** SOURCE MATERIAL follows **
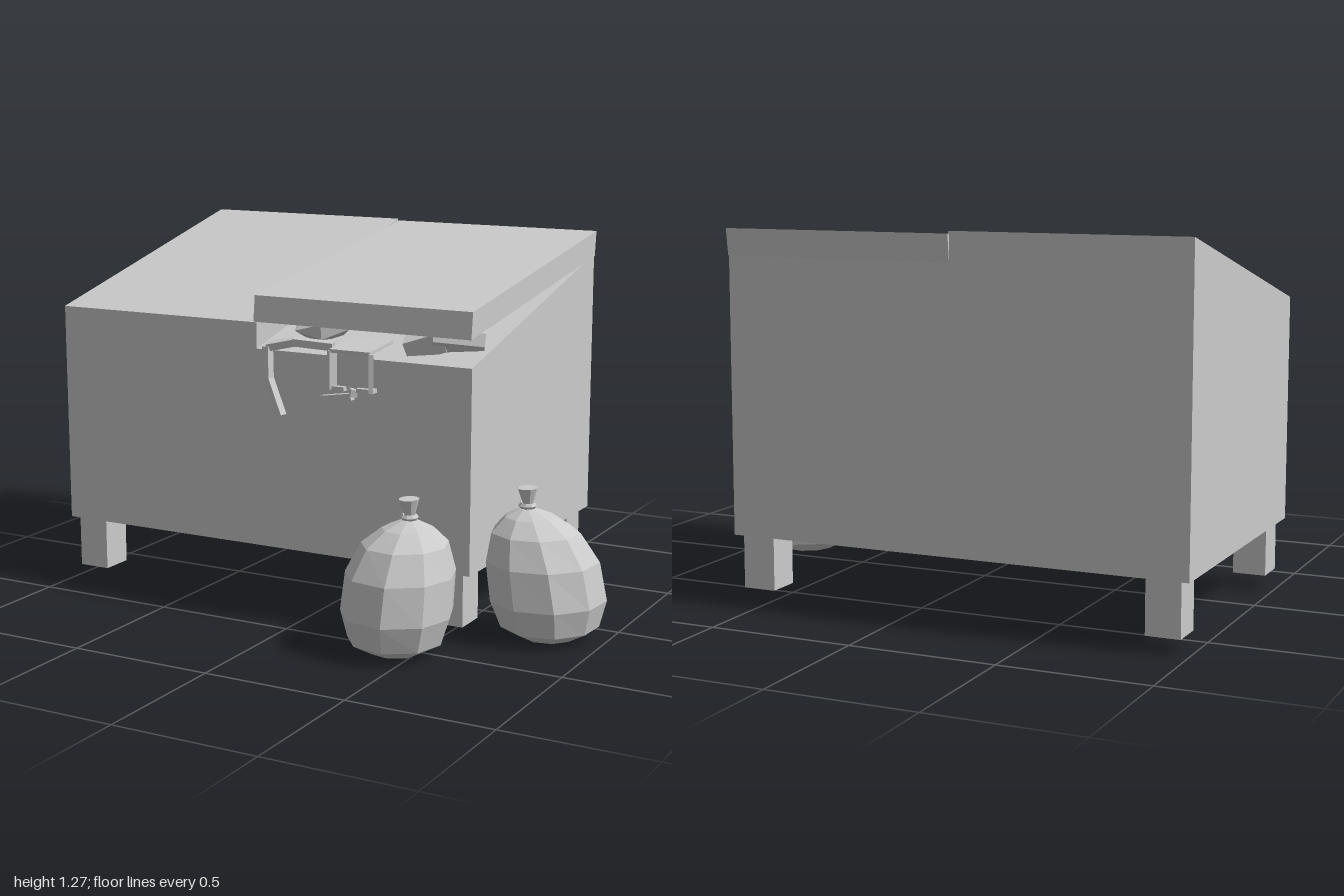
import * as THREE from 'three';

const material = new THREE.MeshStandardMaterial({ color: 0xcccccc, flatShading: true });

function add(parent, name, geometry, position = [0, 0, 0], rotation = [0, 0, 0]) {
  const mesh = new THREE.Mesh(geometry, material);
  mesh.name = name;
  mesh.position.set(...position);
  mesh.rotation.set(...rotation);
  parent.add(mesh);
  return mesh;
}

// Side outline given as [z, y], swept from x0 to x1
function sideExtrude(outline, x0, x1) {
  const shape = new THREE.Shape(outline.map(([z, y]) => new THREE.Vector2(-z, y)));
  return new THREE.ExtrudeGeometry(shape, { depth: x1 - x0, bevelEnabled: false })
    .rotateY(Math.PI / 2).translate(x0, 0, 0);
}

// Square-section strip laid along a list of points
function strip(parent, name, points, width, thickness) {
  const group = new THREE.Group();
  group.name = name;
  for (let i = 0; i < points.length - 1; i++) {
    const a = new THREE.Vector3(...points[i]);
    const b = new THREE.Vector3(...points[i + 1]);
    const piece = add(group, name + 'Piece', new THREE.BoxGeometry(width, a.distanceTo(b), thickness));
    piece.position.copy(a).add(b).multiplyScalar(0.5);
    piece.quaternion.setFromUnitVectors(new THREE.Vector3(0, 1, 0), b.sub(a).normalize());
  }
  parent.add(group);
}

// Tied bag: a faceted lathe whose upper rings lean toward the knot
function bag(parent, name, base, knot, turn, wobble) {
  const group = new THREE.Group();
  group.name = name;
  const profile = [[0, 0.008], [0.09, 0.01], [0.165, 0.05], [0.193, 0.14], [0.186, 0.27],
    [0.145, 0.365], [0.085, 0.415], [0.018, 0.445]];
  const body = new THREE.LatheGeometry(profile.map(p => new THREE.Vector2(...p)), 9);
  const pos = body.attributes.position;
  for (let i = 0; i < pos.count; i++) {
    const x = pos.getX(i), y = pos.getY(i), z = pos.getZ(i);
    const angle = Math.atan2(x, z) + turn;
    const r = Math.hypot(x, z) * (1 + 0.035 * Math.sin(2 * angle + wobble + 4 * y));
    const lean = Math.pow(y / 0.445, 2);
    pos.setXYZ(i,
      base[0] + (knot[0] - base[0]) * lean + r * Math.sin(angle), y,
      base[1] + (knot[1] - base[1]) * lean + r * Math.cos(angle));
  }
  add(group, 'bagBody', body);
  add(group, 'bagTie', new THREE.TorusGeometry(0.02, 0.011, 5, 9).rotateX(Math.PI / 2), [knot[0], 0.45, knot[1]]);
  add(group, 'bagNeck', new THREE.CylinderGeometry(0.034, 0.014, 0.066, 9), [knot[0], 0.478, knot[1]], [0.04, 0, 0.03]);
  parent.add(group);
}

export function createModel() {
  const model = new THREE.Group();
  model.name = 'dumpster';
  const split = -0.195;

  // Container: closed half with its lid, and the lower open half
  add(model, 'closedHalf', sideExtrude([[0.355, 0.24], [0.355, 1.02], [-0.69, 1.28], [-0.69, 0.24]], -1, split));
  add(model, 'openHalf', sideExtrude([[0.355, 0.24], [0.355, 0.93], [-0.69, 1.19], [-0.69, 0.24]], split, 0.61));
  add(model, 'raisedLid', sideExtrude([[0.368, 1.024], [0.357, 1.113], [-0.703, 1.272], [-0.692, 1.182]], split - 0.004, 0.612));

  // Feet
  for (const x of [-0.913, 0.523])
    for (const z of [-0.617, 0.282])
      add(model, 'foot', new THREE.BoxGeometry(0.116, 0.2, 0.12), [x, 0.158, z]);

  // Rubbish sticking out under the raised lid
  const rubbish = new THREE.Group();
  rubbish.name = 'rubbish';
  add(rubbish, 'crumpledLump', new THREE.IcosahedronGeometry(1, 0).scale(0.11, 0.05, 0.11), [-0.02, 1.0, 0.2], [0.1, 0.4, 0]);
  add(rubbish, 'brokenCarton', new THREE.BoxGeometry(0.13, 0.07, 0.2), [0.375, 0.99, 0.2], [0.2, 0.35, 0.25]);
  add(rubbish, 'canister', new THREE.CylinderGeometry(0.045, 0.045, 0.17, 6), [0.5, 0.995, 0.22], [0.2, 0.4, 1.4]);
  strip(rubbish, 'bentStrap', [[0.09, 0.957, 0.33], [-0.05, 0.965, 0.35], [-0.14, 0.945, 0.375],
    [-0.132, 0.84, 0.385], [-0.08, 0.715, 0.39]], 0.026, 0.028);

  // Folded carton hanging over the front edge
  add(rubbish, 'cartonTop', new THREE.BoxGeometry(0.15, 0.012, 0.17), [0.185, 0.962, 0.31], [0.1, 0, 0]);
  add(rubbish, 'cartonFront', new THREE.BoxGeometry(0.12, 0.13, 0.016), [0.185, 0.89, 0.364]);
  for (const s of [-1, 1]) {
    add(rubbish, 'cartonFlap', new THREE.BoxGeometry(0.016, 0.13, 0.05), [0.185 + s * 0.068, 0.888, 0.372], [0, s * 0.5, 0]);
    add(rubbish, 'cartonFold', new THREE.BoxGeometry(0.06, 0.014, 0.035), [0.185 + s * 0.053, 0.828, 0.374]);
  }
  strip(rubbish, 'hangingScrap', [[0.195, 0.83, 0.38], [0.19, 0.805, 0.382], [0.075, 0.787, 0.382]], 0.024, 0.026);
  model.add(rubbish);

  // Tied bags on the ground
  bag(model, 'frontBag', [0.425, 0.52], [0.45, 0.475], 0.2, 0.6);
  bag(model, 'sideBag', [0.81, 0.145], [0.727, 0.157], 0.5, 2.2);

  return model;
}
** End of SOURCE MATERIAL **
** SOURCE MATERIAL follows **
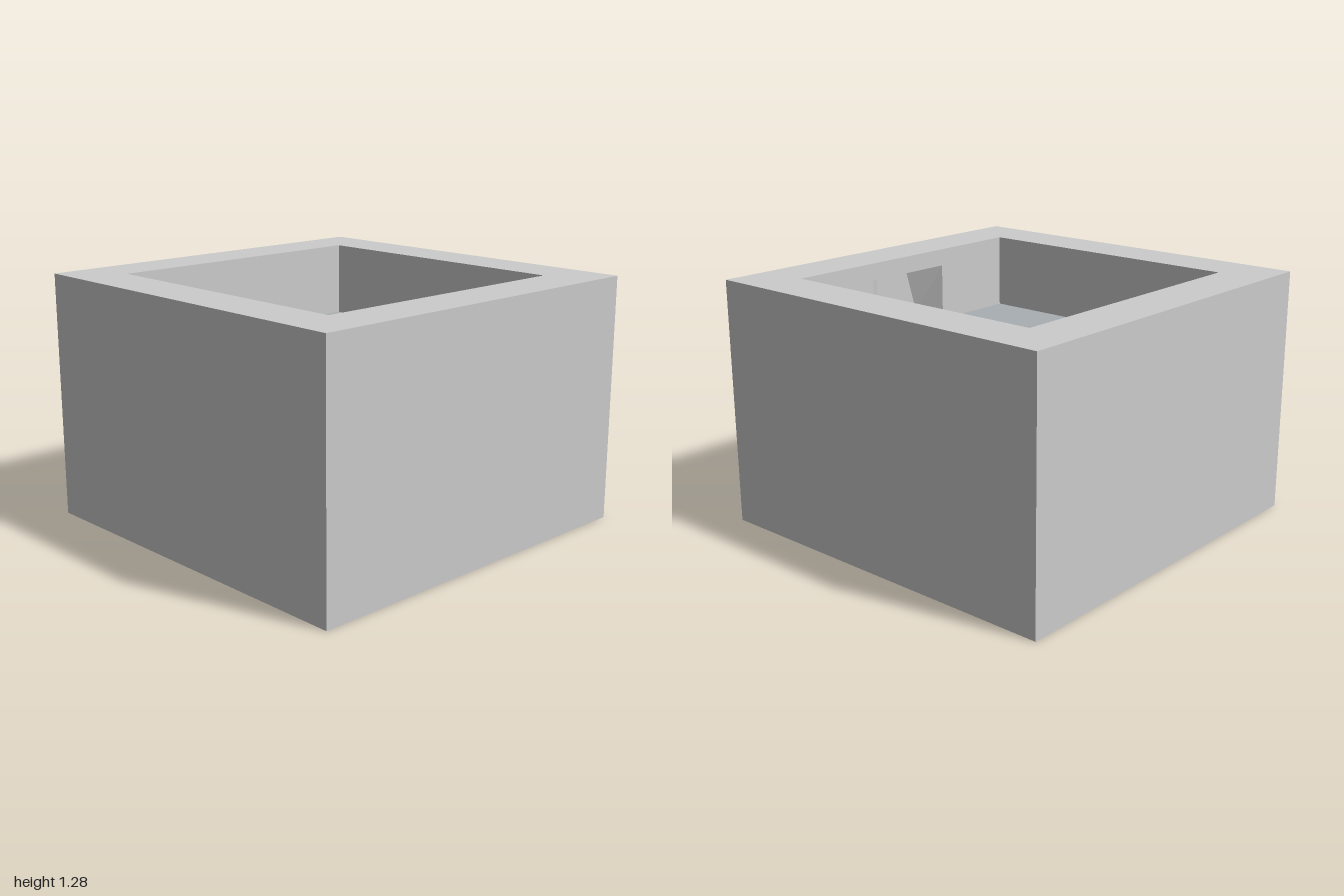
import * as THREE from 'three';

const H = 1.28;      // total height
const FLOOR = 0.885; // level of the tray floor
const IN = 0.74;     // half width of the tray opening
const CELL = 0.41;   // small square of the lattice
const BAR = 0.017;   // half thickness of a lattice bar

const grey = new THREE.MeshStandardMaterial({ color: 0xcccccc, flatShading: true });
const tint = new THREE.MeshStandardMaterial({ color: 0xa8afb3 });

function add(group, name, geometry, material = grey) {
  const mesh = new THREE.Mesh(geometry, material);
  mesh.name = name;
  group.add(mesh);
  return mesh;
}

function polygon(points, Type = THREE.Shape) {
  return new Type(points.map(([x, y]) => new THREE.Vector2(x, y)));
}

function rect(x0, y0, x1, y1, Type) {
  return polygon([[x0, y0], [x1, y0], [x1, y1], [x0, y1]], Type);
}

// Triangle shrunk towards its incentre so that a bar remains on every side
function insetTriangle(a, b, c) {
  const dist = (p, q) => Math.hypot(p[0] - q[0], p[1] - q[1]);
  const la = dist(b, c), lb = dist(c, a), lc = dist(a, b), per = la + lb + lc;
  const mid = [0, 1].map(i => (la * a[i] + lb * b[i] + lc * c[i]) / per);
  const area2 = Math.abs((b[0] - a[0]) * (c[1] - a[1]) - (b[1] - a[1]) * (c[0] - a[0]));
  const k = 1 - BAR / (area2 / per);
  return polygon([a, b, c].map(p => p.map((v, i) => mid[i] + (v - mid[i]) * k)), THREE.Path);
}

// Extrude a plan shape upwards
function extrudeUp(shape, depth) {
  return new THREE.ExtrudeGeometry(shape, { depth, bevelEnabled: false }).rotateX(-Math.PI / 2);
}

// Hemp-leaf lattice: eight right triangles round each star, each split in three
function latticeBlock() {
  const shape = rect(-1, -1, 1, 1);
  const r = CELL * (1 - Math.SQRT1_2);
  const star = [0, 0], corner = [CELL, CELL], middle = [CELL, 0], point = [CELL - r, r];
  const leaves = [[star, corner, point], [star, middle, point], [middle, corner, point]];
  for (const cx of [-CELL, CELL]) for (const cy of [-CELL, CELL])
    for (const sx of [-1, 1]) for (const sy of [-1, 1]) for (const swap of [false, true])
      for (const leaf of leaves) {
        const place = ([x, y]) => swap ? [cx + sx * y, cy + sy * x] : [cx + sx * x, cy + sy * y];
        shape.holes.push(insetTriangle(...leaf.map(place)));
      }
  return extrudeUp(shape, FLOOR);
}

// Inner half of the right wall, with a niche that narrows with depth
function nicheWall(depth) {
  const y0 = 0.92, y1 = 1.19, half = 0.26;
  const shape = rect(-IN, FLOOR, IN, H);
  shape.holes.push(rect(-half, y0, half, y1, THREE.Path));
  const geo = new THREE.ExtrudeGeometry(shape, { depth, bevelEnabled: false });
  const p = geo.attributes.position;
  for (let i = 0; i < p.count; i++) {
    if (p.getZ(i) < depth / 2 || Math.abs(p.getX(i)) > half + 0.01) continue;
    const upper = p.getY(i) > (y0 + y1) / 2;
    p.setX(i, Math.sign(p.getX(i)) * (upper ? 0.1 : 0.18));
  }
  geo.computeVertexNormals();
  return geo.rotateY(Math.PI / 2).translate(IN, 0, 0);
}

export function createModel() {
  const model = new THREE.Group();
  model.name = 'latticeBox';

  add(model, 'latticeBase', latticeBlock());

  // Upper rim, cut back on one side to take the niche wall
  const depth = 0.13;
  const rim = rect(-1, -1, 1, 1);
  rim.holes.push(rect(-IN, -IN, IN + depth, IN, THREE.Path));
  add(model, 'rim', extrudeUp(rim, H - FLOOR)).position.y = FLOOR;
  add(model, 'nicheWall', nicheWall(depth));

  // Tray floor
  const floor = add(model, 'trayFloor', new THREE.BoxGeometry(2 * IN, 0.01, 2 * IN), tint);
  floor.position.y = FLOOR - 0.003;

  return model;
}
** End of SOURCE MATERIAL **
* WHAT THE TASK ASKS
All lines in the listing above between the line with "const r = Math.hypot(x, z)" and the line with "add(rubbish, 'brokenCarton', new", inclusive, should be set down exactly, and no line outside that range.

* REPLY
    const r = Math.hypot(x, z) * (1 + 0.035 * Math.sin(2 * angle + wobble + 4 * y));
    const lean = Math.pow(y / 0.445, 2);
    pos.setXYZ(i,
      base[0] + (knot[0] - base[0]) * lean + r * Math.sin(angle), y,
      base[1] + (knot[1] - base[1]) * lean + r * Math.cos(angle));
  }
  add(group, 'bagBody', body);
  add(group, 'bagTie', new THREE.TorusGeometry(0.02, 0.011, 5, 9).rotateX(Math.PI / 2), [knot[0], 0.45, knot[1]]);
  add(group, 'bagNeck', new THREE.CylinderGeometry(0.034, 0.014, 0.066, 9), [knot[0], 0.478, knot[1]], [0.04, 0, 0.03]);
  parent.add(group);
}

export function createModel() {
  const model = new THREE.Group();
  model.name = 'dumpster';
  const split = -0.195;

  // Container: closed half with its lid, and the lower open half
  add(model, 'closedHalf', sideExtrude([[0.355, 0.24], [0.355, 1.02], [-0.69, 1.28], [-0.69, 0.24]], -1, split));
  add(model, 'openHalf', sideExtrude([[0.355, 0.24], [0.355, 0.93], [-0.69, 1.19], [-0.69, 0.24]], split, 0.61));
  add(model, 'raisedLid', sideExtrude([[0.368, 1.024], [0.357, 1.113], [-0.703, 1.272], [-0.692, 1.182]], split - 0.004, 0.612));

  // Feet
  for (const x of [-0.913, 0.523])
    for (const z of [-0.617, 0.282])
      add(model, 'foot', new THREE.BoxGeometry(0.116, 0.2, 0.12), [x, 0.158, z]);

  // Rubbish sticking out under the raised lid
  const rubbish = new THREE.Group();
  rubbish.name = 'rubbish';
  add(rubbish, 'crumpledLump', new THREE.IcosahedronGeometry(1, 0).scale(0.11, 0.05, 0.11), [-0.02, 1.0, 0.2], [0.1, 0.4, 0]);
  add(rubbish, 'brokenCarton', new THREE.BoxGeometry(0.13, 0.07, 0.2), [0.375, 0.99, 0.2], [0.2, 0.35, 0.25]);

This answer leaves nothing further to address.